About this task
Print word for word the first line of the listing below and every line after it, through the line with "half += arc(ex, ey, 0)". Leave out the pictures and the rest.
--- The data ---
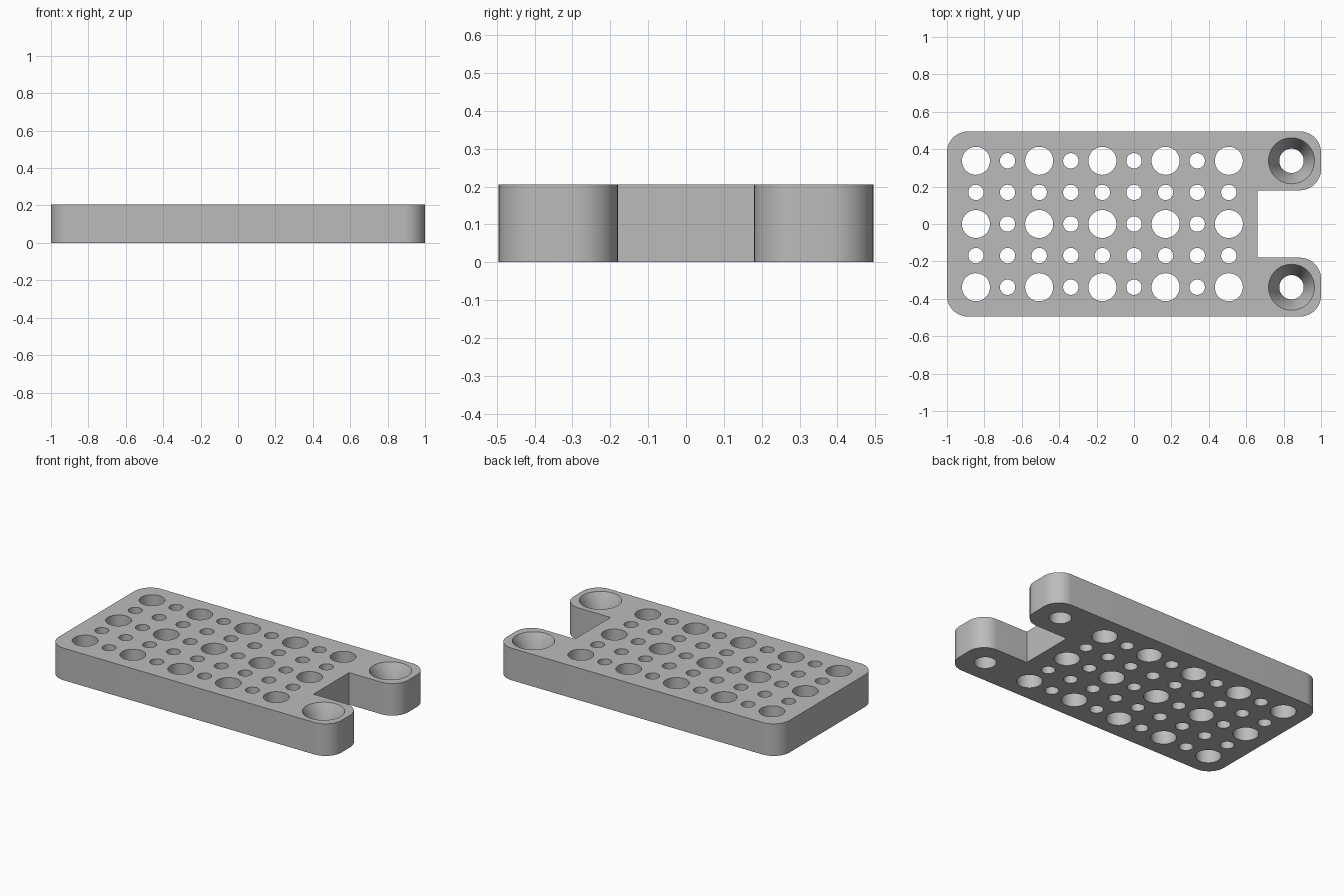
import bpy, bmesh
from math import cos, sin, pi

if "Cube" in bpy.data.objects:
    bpy.data.objects.remove(bpy.data.objects["Cube"], do_unlink=True)

LENGTH, WIDTH, HEIGHT = 2.0, 0.99, 0.205
CORNER, PITCH = 0.113, 0.169
NOTCH_X, NOTCH_Y = 0.66, 0.18

grey = bpy.data.materials.new("plain grey")
grey.use_nodes = True
grey.diffuse_color = (0.5, 0.5, 0.5, 1)
grey.node_tree.nodes["Principled BSDF"].inputs["Base Color"].default_value = grey.diffuse_color


def make_object(name, bm):
    bmesh.ops.recalc_face_normals(bm, faces=bm.faces)
    mesh = bpy.data.meshes.new(name)
    bm.to_mesh(mesh)
    bm.free()
    mesh.materials.append(grey)
    obj = bpy.data.objects.new(name, mesh)
    bpy.context.collection.objects.link(obj)
    return obj


def arc(x, y, start, steps=12):
    """Quarter-circle corner around a centre, counter-clockwise."""
    return [(x + CORNER * cos(start + pi / 2 * i / steps),
             y + CORNER * sin(start + pi / 2 * i / steps)) for i in range(steps + 1)]


def turned_hole(bm, x, y, profile, sides):
    """Closed cutter from (radius, height) rings, bottom to top."""
    rings = [[bm.verts.new((x + r * cos(2 * pi * i / sides), y + r * sin(2 * pi * i / sides), z))
              for i in range(sides)] for r, z in profile]
    for low, high in zip(rings, rings[1:]):
        for i in range(sides):
            j = (i + 1) % sides
            bm.faces.new((low[i], low[j], high[j], high[i]))
    bm.faces.new(rings[0][::-1])
    bm.faces.new(rings[-1])


# Plate outline: the upper half, then its mirror, with a notch between two rounded lugs
ex, ey = LENGTH / 2 - CORNER, WIDTH / 2 - CORNER
half = [(NOTCH_X, NOTCH_Y)]
half += arc(ex, NOTCH_Y + CORNER, -pi / 2)
half += arc(ex, ey, 0)
half += arc(-ex, ey, pi / 2)
outline = half + [(x, -y) for x, y in reversed(half)]
bm = bmesh.new()
base = bm.faces.new([bm.verts.new((x, y, 0)) for x, y in outline])
top = bmesh.ops.extrude_face_region(bm, geom=[base])["geom"]
bmesh.ops.translate(bm, vec=(0, 0, HEIGHT), verts=[v for v in top if isinstance(v, bmesh.types.BMVert)])
plate = make_object("perforated_plate", bm)

# Grid of through holes: large ones on every second row and column
bm = bmesh.new()
for col in range(9):
    for row in range(-2, 3):
        radius = 0.075 if col % 2 == 0 and row % 2 == 0 else 0.041
        turned_hole(bm, -5 * PITCH + col * PITCH, row * PITCH,
                    [(radius, -0.1), (radius, HEIGHT + 0.1)], 40)

# Countersunk screw holes in the lugs
for side in (-1, 1):
    turned_hole(bm, 5 * PITCH - 0.003, side * 2 * PITCH,
                [(0.065, -0.1), (0.065, 0.09), (0.123, HEIGHT), (0.123, HEIGHT + 0.1)], 48)
cutter = make_object("hole_cutter", bm)

# Cut the holes, then drop the helper
cut = plate.modifiers.new("holes", "BOOLEAN")
cut.operation, cut.solver, cut.object = "DIFFERENCE", "EXACT", cutter
bpy.ops.object.select_all(action="DESELECT")
bpy.context.view_layer.objects.active = plate
plate.select_set(True)
bpy.ops.object.modifier_apply(modifier=cut.name)
bpy.data.objects.remove(cutter, do_unlink=True)
bpy.ops.object.shade_smooth_by_angle(angle=pi / 6)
---
Problem solution
import bpy, bmesh
from math import cos, sin, pi

if "Cube" in bpy.data.objects:
    bpy.data.objects.remove(bpy.data.objects["Cube"], do_unlink=True)

LENGTH, WIDTH, HEIGHT = 2.0, 0.99, 0.205
CORNER, PITCH = 0.113, 0.169
NOTCH_X, NOTCH_Y = 0.66, 0.18

grey = bpy.data.materials.new("plain grey")
grey.use_nodes = True
grey.diffuse_color = (0.5, 0.5, 0.5, 1)
grey.node_tree.nodes["Principled BSDF"].inputs["Base Color"].default_value = grey.diffuse_color


def make_object(name, bm):
    bmesh.ops.recalc_face_normals(bm, faces=bm.faces)
    mesh = bpy.data.meshes.new(name)
    bm.to_mesh(mesh)
    bm.free()
    mesh.materials.append(grey)
    obj = bpy.data.objects.new(name, mesh)
    bpy.context.collection.objects.link(obj)
    return obj


def arc(x, y, start, steps=12):
    """Quarter-circle corner around a centre, counter-clockwise."""
    return [(x + CORNER * cos(start + pi / 2 * i / steps),
             y + CORNER * sin(start + pi / 2 * i / steps)) for i in range(steps + 1)]


def turned_hole(bm, x, y, profile, sides):
    """Closed cutter from (radius, height) rings, bottom to top."""
    rings = [[bm.verts.new((x + r * cos(2 * pi * i / sides), y + r * sin(2 * pi * i / sides), z))
              for i in range(sides)] for r, z in profile]
    for low, high in zip(rings, rings[1:]):
        for i in range(sides):
            j = (i + 1) % sides
            bm.faces.new((low[i], low[j], high[j], high[i]))
    bm.faces.new(rings[0][::-1])
    bm.faces.new(rings[-1])


# Plate outline: the upper half, then its mirror, with a notch between two rounded lugs
ex, ey = LENGTH / 2 - CORNER, WIDTH / 2 - CORNER
half = [(NOTCH_X, NOTCH_Y)]
half += arc(ex, NOTCH_Y + CORNER, -pi / 2)
half += arc(ex, ey, 0)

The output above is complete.